All that is wanted is the exact lines from the first line of the data below through the line with "HALF_D, Z_FRONT, Z_BACK = 0.398, 0.067, 0.13", both ends included, with pictures omitted.

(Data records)
[Start of section]

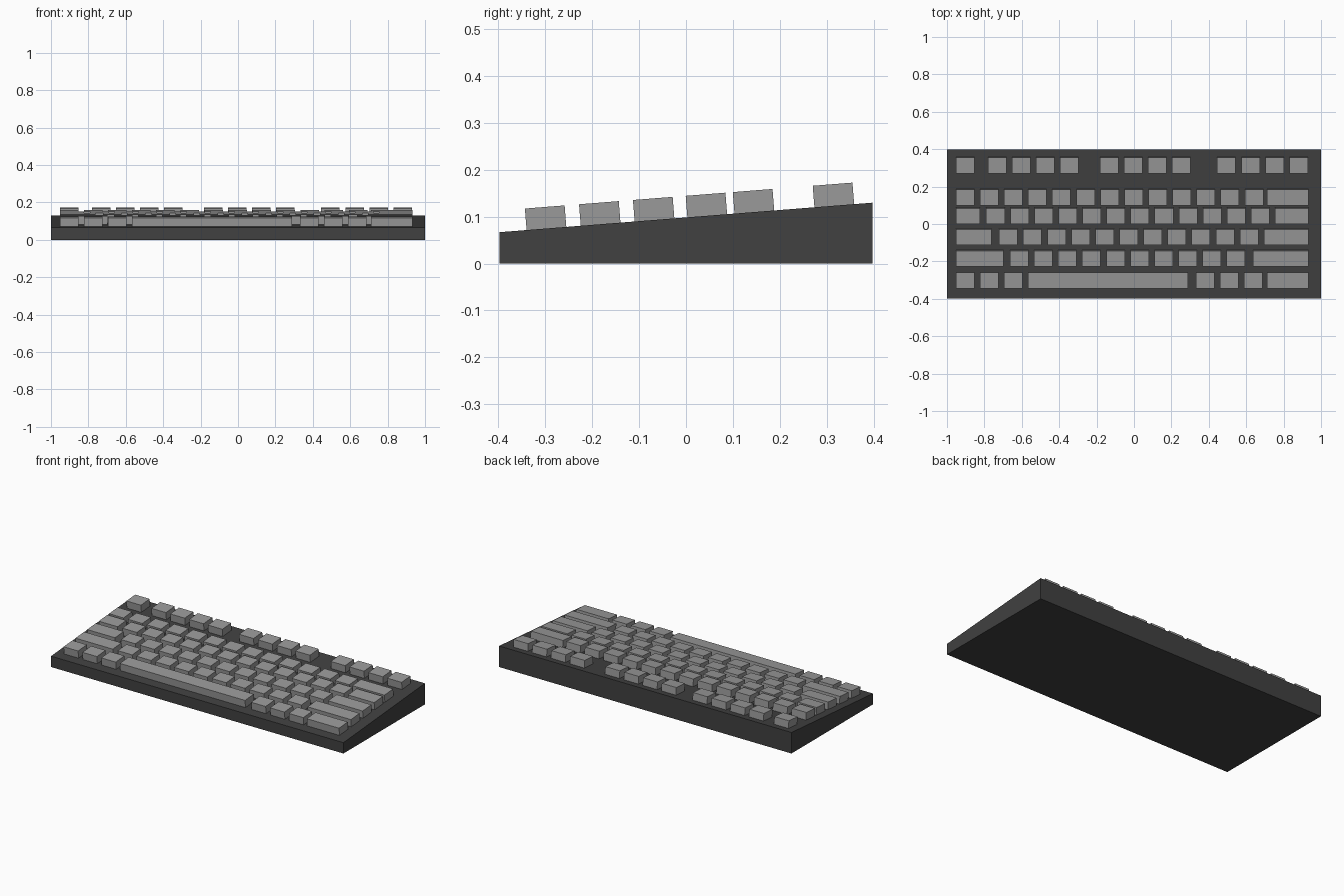
import bpy, bmesh, math
from mathutils import Matrix

if "Cube" in bpy.data.objects:
    bpy.data.objects.remove(bpy.data.objects["Cube"])


def material(name, grey):
    m = bpy.data.materials.new(name)
    m.diffuse_color = (grey, grey, grey, 1)
    m.use_nodes = True
    m.node_tree.nodes["Principled BSDF"].inputs["Base Color"].default_value = m.diffuse_color
    return m


CASE = material("dark grey", 0.052)
CAP = material("light grey", 0.32)

HALF_D, Z_FRONT, Z_BACK = 0.398, 0.067, 0.13
SLOPE = math.atan2(Z_BACK - Z_FRONT, 2 * HALF_D)
Z_MID = (Z_FRONT + Z_BACK) / 2


def add_object(name, bm, mat):
    bmesh.ops.recalc_face_normals(bm, faces=bm.faces[:])
    me = bpy.data.meshes.new(name)
    bm.to_mesh(me)
    bm.free()
    me.materials.append(mat)
    ob = bpy.data.objects.new(name, me)
    bpy.context.collection.objects.link(ob)
    return ob


# Wedge case: side profile extruded across the width
bm = bmesh.new()
profile = [(-HALF_D, 0), (HALF_D, 0), (HALF_D, Z_BACK), (-HALF_D, Z_FRONT)]
side = bm.faces.new([bm.verts.new((-1, y, z)) for y, z in profile])
ext = bmesh.ops.extrude_face_region(bm, geom=[side])
bmesh.ops.translate(bm, vec=(2, 0, 0),
                    verts=[v for v in ext["geom"] if isinstance(v, bmesh.types.BMVert)])
add_object("case", bm, CASE)

# Key rows: boxes in the tilted frame of the case top
W, PITCH = 0.099, 0.1287
LEFT, RIGHT = -0.952, 0.932
KEY_D, KEY_TOP, KEY_SUNK = 0.085, 0.046, 0.004


def run(start, count):
    """Evenly pitched standard keys as (left, right) spans."""
    return [(start + i * PITCH, start + i * PITCH + W) for i in range(count)]


rows = [
    ("bottom_row_keys", -0.2995,
     run(LEFT, 3) + [(-0.567, 0.289)] + run(0.331, 3) + [(0.711, RIGHT)]),
    ("shift_row_keys", -0.184,
     [(LEFT, -0.697)] + run(-0.663, 10) + [(0.636, RIGHT)]),
    ("home_row_keys", -0.069,
     [(LEFT, -0.762)] + run(-0.721, 11) + [(0.695, RIGHT)]),
    ("upper_letter_row_keys", 0.0435,
     [(LEFT, -0.823)] + run(-0.790, 12) + [(0.753, RIGHT)]),
    ("number_row_keys", 0.144, run(LEFT, 13) + [(0.712, RIGHT)]),
    ("function_row_keys", 0.3145,
     run(LEFT, 1) + run(-0.781, 4) + run(-0.182, 4) + run(0.445, 4)),
]

tilt = Matrix.Translation((0, 0, Z_MID)) @ Matrix.Rotation(SLOPE, 4, 'X')
for name, y, spans in rows:
    bm = bmesh.new()
    h = KEY_TOP + KEY_SUNK
    v = (y + KEY_TOP / 2 * math.sin(SLOPE)) / math.cos(SLOPE)
    for a, b in spans:
        box = (Matrix.Translation(((a + b) / 2, v, KEY_TOP - h / 2))
               @ Matrix.Diagonal((b - a, KEY_D, h, 1)))
        bmesh.ops.create_cube(bm, size=1, matrix=tilt @ box)
    add_object(name, bm, CAP)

[End of section]

Exercise result:
import bpy, bmesh, math
from mathutils import Matrix

if "Cube" in bpy.data.objects:
    bpy.data.objects.remove(bpy.data.objects["Cube"])


def material(name, grey):
    m = bpy.data.materials.new(name)
    m.diffuse_color = (grey, grey, grey, 1)
    m.use_nodes = True
    m.node_tree.nodes["Principled BSDF"].inputs["Base Color"].default_value = m.diffuse_color
    return m


CASE = material("dark grey", 0.052)
CAP = material("light grey", 0.32)

HALF_D, Z_FRONT, Z_BACK = 0.398, 0.067, 0.13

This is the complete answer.